Allie Cannington

White queer person smling in their manual wheelchair with short brown hair, round glasses, earirings, and a blazer.

About Allie

Pronouns: She/They

From the Bay Area, Allie Cannington is a white, jewish, queer, disabled activist and organizer. Since gaining access to movements for disability rights and justice over ten years ago, Allie has organized people with disabilities on local, state, and national levels, always centering on people with disabilities who live at the margins, including LGBTQIA, Black, Indigenous, people of color, low/no income, and youth with disabilities. As Senior Manager, Allie leads The Kelsey’s policy and advocacy efforts to advance disability-forward housing solutions at state and federal levels. Across all policy change efforts, Allie works to ensure that the change we create is co-led by diverse and multiply marginalized disabled people. Within and outside of The Kelsey, Allie’s work is ultimately dedicated to unveiling everyone’s proximity to disability and to fueling justice movements that are intersectional, sustainable, and intergenerational.

What part of The Kelsey’s mission are you proudest to be part of / support?

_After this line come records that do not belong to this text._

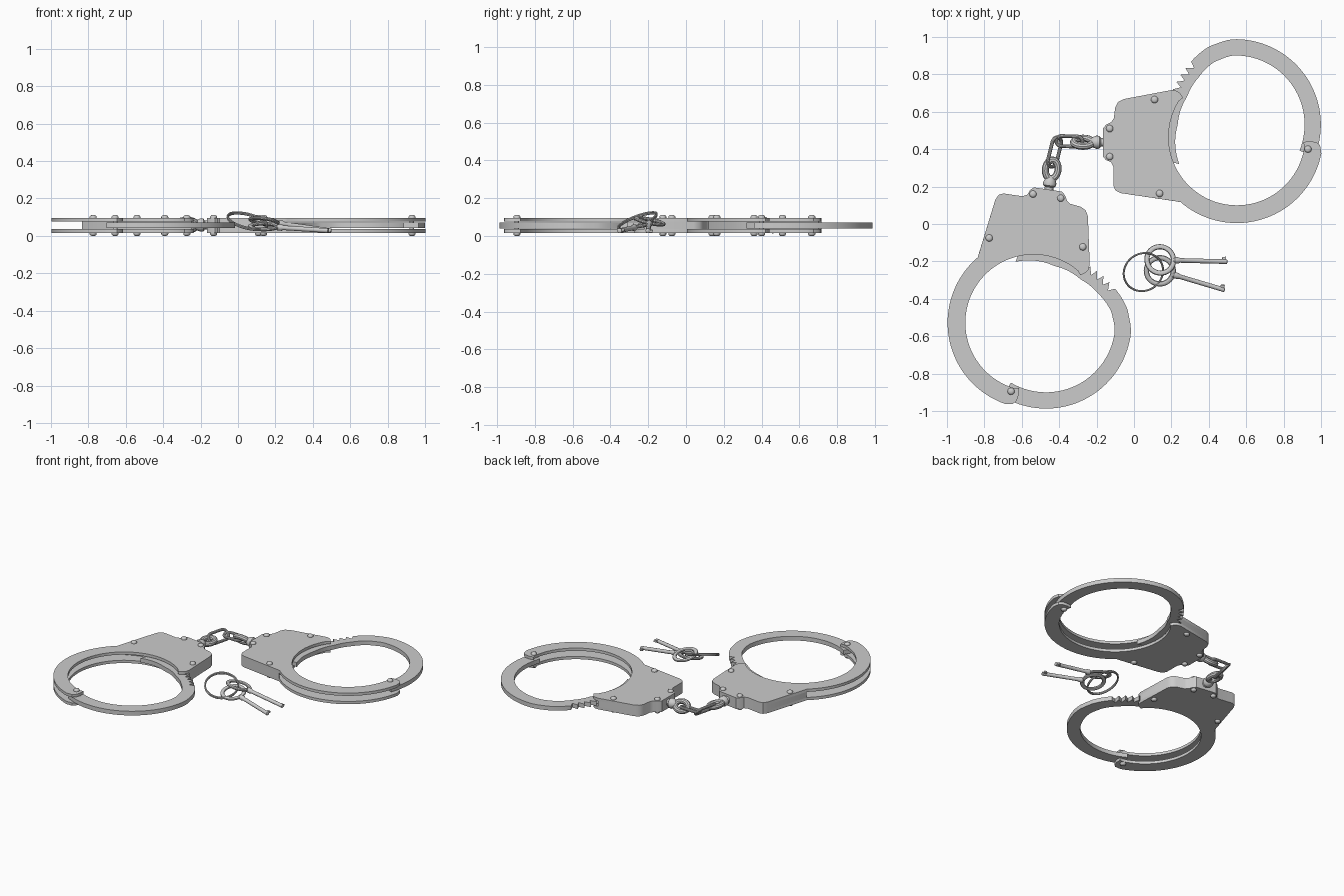
import bpy, bmesh, math
from mathutils import Matrix, Vector
from math import radians, cos, sin, pi

if "Cube" in bpy.data.objects:
    bpy.data.objects.remove(bpy.data.objects["Cube"])

# second cuff is the first one turned about its swivel end
TURN = (Matrix.Translation((-0.54, 0.16, 0)) @ Matrix.Rotation(radians(-98.5), 4, 'Z')
        @ Matrix.Translation((0.13, -0.36, 0)))


def finish(name, bm, matrix=None, angle=35):
    bmesh.ops.recalc_face_normals(bm, faces=bm.faces)
    me = bpy.data.meshes.new(name)
    bm.to_mesh(me)
    bm.free()
    ob = bpy.data.objects.new(name, me)
    bpy.context.collection.objects.link(ob)
    if matrix is not None:
        me.transform(matrix)
    bpy.ops.object.select_all(action='DESELECT')
    ob.select_set(True)
    bpy.context.view_layer.objects.active = ob
    bpy.ops.object.shade_smooth_by_angle(angle=radians(angle))
    return ob


def prism(name, pts, z0, z1, matrix=None):
    bm = bmesh.new()
    f = bm.faces.new([bm.verts.new((x, y, z0)) for x, y in pts])
    g = bmesh.ops.extrude_face_region(bm, geom=[f])
    bmesh.ops.translate(bm, vec=(0, 0, z1 - z0),
                        verts=[v for v in g['geom'] if isinstance(v, bmesh.types.BMVert)])
    return finish(name, bm, matrix)


def skin(name, rings, matrix=None, closed=False):
    bm = bmesh.new()
    vs = [[bm.verts.new(p) for p in r] for r in rings]
    n, k = len(vs), len(vs[0])
    for i in range(n if closed else n - 1):
        a, b = vs[i], vs[(i + 1) % n]
        for j in range(k):
            bm.faces.new((a[j], a[(j + 1) % k], b[(j + 1) % k], b[j]))
    if not closed:
        bm.faces.new(vs[0])
        bm.faces.new(vs[-1])
    return finish(name, bm, matrix)


def lathe(name, profile, matrix=None, k=16):
    """profile: (radius, z) pairs around local z"""
    return skin(name, [[(r * cos(2 * pi * j / k), r * sin(2 * pi * j / k), z) for j in range(k)]
                       for r, z in profile], matrix)


def loop(name, half_len, half_wid, r, matrix, straight=0.0, flat=1.0, n=36, k=10):
    """closed wire loop in local xy, lengthened by a straight part along x"""
    rings = []
    for i in range(n):
        a = 2 * pi * (i + 0.5) / n
        c = Vector((half_len * cos(a) + math.copysign(straight, cos(a)), half_wid * sin(a), 0))
        d = Vector((half_wid * cos(a), half_len * sin(a), 0)).normalized()
        rings.append([c + d * r * cos(2 * pi * j / k) + Vector((0, 0, flat * r * sin(2 * pi * j / k)))
                      for j in range(k)])
    return skin(name, rings, matrix, closed=True)


def place(x, y, z, rz=0, ry=0, rx=0):
    return (Matrix.Translation((x, y, z)) @ Matrix.Rotation(radians(rz), 4, 'Z')
            @ Matrix.Rotation(radians(ry), 4, 'Y') @ Matrix.Rotation(radians(rx), 4, 'X'))


def arc(cx, cy, r, a0, a1, n):
    return [(cx + r * cos(radians(a0 + (a1 - a0) * i / n)),
             cy + r * sin(radians(a0 + (a1 - a0) * i / n))) for i in range(n + 1)]


def inner_radius(a):
    """inner edge of the swinging arm, flattened towards its toothed end"""
    keys = [(-30, .37), (90, .37), (108, .355), (128, .32), (150, .298), (180, .308), (216, .368)]
    for (a0, r0), (a1, r1) in zip(keys, keys[1:]):
        if a <= a1:
            t = (a - a0) / (a1 - a0)
            t = t * t * (3 - 2 * t) if a < 108 else t
            return r0 + (r1 - r0) * t
    return keys[-1][1]


# lock body outline, from the upper right corner round to the lower right
body = [(0.262, 0.675), (0.245, 0.70), (0.225, 0.713), (0.20, 0.716), (-0.055, 0.668),
        (-0.085, 0.652), (-0.10, 0.625), (-0.108, 0.565), (-0.122, 0.545), (-0.15, 0.53),
        (-0.166, 0.51), (-0.166, 0.36), (-0.15, 0.342), (-0.122, 0.33), (-0.11, 0.305),
        (-0.11, 0.205), (-0.10, 0.18), (-0.07, 0.165)]
C = (0.55, 0.465)
cheek = (body + arc(*C, 0.46, 229, 349, 44) + [(0.995, 0.42), (0.975, 0.437), (0.94, 0.443),
         (0.905, 0.438)] + arc(*C, 0.365, -8, -212, 70))
core = body[3:] + [(0.245, 0.118), (0.17, 0.24), (0.13, 0.36), (0.115, 0.48), (0.125, 0.6), (0.165, 0.7)]

# swinging arm with ratchet teeth on the outer edge
A = (0.542, 0.531)
polar = [(inner_radius(a) + 0.087, a) for a in range(-22, 124, 3)]
for i in range(14):
    a = 125 + i * 6.4
    ro = inner_radius(a) + 0.087
    polar += [(ro, a), (ro - 0.038, a + 1.2)]
polar += [(inner_radius(a), a) for a in range(215, -23, -3)]
arm = [(A[0] + r * cos(radians(a)), A[1] + r * sin(radians(a))) for r, a in polar]

rivets = [(-0.13, 0.36), (-0.13, 0.51), (0.11, 0.665), (0.137, 0.163), (0.93, 0.40)]
rivet_profile = [(.009, 0), (.015, .003), (.019, .009), (.019, .017), (.012, .019),
                 (.012, .093), (.019, .095), (.019, .102), (.015, .108), (.009, .111)]

for side, M in (("right", Matrix.Identity(4)), ("left", TURN)):
    prism(side + "_lower_cheek_plate", cheek, 0.016, 0.036, M)
    prism(side + "_upper_cheek_plate", cheek, 0.076, 0.096, M)
    prism(side + "_lock_core", core, 0.036, 0.076, M)
    prism(side + "_ratchet_arm", arm, 0.041, 0.071, M)
    for x, y in rivets:
        lathe(side + "_rivet", rivet_profile, M @ Matrix.Translation((x, y, 0)))

# swivels: neck and eye, local x points away from the lock
neck = [(.024, -.02), (.024, .012), (.034, .02), (.036, .035), (.028, .055), (.02, .065)]
for side, P in (("right", place(-0.165, 0.437, 0.058, 180, 0, 50)),
                ("left", place(-0.455, 0.185, 0.058, 82, 0, 8))):
    lathe(side + "_swivel_neck", neck, P @ Matrix.Rotation(pi / 2, 4, 'Y'))
    loop(side + "_swivel_eye", 0.050, 0.034, 0.019, P @ Matrix.Translation((0.108, 0, 0)))

# chain links
loop("lower_chain_link", 0.036, 0.036, 0.010, place(-0.425, 0.385, 0.058, 76, 0, 48), straight=0.045)
loop("upper_chain_link", 0.028, 0.028, 0.010, place(-0.345, 0.442, 0.058, -2, 0, 12), straight=0.042)

# split ring, tilted
tilt = Vector((0.25, -0.37, 1)).normalized().to_track_quat('Z', 'Y').to_matrix().to_4x4()
for dz in (-0.003, 0.004):
    loop("key_ring", 0.108, 0.108, 0.0055,
         Matrix.Translation((0.05, -0.257, 0.078 + dz)) @ tilt, n=56, k=8)

# keys: bow, stem with collar, bit
stem = [(.011, .07), (.017, .078), (.017, .10), (.0125, .108), (.0125, .36), (.007, .363)]
for n, P in (("upper", place(0.14, -0.192, 0.078, -1.5, 8, -12)),
             ("lower", place(0.138, -0.25, 0.05, -16.5, 3.5, 12))):
    loop(n + "_key_bow", 0.072, 0.072, 0.014, P, flat=0.7)
    lathe(n + "_key_stem", stem, P @ Matrix.Rotation(pi / 2, 4, 'Y'))
    prism(n + "_key_bit", [(.335, 0), (.355, 0), (.355, .026), (.335, .022)], -.007, .007, P)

It’s hard to pinpoint just one part of The Kelsey’s mission that I am most proud of, but a core element to our work is to co-create disability-forward housing solutions for people with and without disabilities. As a disabled person, I’m proud to be a part of a team that is grounded in partnership across disability and ability, truly emphasizing that we are stronger together than apart. Additionally, our dual mission approach to creating on-the-ground housing (a model that has never been done before) that directly informs our policy and organizing, and vice versa, strategically positions us to create the necessary cultural and policy change so that more affordable, accessible, and inclusive housing can become the norm.

What does it mean to you to be Disability-Forward? Why does it matter?

To me, Disability-forward means that we put access, inclusion, and people with all types of disabilities, particularly Black, Indigenous, and people of color with disabilities, at the forefront of our work and by doing so, everyone can and will benefit. Disability-forward is an approach and a practice, not an end-point, giving us the opportunities to reimagine how we design communities and create change.